What the exercise asks: What you return should be the lines of the data containing "sides", each in full.

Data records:
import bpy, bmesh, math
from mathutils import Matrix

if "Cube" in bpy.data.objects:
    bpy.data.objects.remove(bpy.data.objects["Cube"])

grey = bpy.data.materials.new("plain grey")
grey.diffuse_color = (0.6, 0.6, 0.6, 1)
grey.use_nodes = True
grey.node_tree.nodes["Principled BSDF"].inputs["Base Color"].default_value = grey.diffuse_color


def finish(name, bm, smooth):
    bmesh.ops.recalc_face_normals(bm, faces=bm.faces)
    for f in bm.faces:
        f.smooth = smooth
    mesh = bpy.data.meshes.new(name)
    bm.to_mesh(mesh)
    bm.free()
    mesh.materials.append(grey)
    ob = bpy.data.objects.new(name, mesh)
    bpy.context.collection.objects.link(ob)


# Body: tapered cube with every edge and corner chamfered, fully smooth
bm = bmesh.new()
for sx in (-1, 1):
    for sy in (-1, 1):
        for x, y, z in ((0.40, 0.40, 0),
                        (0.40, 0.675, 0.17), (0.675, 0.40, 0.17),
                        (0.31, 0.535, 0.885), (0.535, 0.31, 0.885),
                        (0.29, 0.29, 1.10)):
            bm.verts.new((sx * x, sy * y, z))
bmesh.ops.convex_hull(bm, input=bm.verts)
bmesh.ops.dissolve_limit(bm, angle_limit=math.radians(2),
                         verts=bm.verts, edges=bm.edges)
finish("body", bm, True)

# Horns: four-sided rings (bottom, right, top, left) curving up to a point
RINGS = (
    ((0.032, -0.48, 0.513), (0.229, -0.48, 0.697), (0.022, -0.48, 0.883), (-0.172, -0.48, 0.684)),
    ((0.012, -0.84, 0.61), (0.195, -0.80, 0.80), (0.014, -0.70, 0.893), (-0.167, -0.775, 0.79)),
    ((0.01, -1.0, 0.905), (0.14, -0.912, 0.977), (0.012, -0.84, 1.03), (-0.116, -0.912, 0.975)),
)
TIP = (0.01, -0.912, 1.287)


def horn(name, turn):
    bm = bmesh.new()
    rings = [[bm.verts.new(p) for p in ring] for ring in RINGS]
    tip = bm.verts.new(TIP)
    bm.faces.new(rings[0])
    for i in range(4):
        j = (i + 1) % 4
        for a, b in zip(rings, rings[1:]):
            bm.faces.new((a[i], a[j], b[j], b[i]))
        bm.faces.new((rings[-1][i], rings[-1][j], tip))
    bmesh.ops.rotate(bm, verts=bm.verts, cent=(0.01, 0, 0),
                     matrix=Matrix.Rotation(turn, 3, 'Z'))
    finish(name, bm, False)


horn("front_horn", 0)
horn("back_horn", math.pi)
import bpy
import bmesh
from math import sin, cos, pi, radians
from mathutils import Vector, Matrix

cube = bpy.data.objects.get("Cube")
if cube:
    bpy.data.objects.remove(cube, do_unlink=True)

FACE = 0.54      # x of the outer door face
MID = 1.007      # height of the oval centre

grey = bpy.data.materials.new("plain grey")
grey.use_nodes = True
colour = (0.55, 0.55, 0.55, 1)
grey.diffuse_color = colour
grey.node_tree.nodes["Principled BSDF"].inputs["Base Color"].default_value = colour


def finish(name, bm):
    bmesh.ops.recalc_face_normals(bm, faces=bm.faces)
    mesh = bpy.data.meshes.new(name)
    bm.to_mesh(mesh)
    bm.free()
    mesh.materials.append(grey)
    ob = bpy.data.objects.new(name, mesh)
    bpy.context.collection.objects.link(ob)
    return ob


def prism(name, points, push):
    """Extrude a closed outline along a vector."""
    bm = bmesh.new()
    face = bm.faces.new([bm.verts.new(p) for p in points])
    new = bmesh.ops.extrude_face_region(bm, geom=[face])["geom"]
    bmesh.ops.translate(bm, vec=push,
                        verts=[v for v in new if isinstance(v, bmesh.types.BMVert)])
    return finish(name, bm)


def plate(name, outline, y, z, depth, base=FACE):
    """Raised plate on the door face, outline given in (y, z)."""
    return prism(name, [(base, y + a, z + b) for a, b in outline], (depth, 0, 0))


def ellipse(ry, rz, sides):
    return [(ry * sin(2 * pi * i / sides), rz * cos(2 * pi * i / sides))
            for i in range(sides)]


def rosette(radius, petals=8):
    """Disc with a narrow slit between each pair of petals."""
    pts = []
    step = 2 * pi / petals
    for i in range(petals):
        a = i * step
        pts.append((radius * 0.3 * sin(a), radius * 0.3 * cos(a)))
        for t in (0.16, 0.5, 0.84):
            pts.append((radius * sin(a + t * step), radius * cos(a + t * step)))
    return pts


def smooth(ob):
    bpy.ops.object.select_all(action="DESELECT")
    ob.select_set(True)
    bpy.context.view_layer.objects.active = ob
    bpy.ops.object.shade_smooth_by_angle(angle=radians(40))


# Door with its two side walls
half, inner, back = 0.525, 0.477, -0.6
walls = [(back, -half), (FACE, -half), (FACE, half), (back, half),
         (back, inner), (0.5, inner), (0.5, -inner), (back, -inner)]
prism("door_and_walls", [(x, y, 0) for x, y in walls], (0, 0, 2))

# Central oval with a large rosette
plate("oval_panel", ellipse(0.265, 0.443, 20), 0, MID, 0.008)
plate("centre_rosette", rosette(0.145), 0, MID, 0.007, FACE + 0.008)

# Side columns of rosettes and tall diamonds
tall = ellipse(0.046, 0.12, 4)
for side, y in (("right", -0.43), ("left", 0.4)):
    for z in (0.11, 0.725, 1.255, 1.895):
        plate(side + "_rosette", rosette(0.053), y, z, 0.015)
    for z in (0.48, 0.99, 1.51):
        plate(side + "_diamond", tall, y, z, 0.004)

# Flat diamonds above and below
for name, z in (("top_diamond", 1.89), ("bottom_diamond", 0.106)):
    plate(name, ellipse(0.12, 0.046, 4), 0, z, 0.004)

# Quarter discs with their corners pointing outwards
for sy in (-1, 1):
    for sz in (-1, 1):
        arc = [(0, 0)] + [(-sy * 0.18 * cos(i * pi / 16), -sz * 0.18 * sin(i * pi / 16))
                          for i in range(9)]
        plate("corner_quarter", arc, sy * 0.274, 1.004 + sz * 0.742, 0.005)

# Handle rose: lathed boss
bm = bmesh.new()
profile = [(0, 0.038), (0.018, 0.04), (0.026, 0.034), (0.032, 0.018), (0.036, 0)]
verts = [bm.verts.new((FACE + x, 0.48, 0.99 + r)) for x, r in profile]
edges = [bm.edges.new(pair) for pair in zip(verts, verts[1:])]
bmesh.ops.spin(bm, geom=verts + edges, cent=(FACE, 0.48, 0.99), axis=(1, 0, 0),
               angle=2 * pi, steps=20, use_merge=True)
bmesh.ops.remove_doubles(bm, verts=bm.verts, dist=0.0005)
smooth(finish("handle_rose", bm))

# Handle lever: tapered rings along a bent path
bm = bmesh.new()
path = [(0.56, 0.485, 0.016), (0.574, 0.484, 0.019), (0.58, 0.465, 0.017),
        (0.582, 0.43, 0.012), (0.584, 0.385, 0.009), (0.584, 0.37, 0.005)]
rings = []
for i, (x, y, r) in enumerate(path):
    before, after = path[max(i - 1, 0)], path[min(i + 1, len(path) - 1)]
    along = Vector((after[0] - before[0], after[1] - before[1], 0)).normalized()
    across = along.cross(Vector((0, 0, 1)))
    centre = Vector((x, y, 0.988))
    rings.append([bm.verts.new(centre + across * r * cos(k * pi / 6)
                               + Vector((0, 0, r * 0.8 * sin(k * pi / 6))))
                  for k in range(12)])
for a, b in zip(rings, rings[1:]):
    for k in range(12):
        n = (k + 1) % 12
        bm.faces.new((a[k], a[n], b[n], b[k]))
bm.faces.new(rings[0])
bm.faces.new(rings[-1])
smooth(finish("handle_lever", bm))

Result of this exercise:
def ellipse(ry, rz, sides):
    return [(ry * sin(2 * pi * i / sides), rz * cos(2 * pi * i / sides))
            for i in range(sides)]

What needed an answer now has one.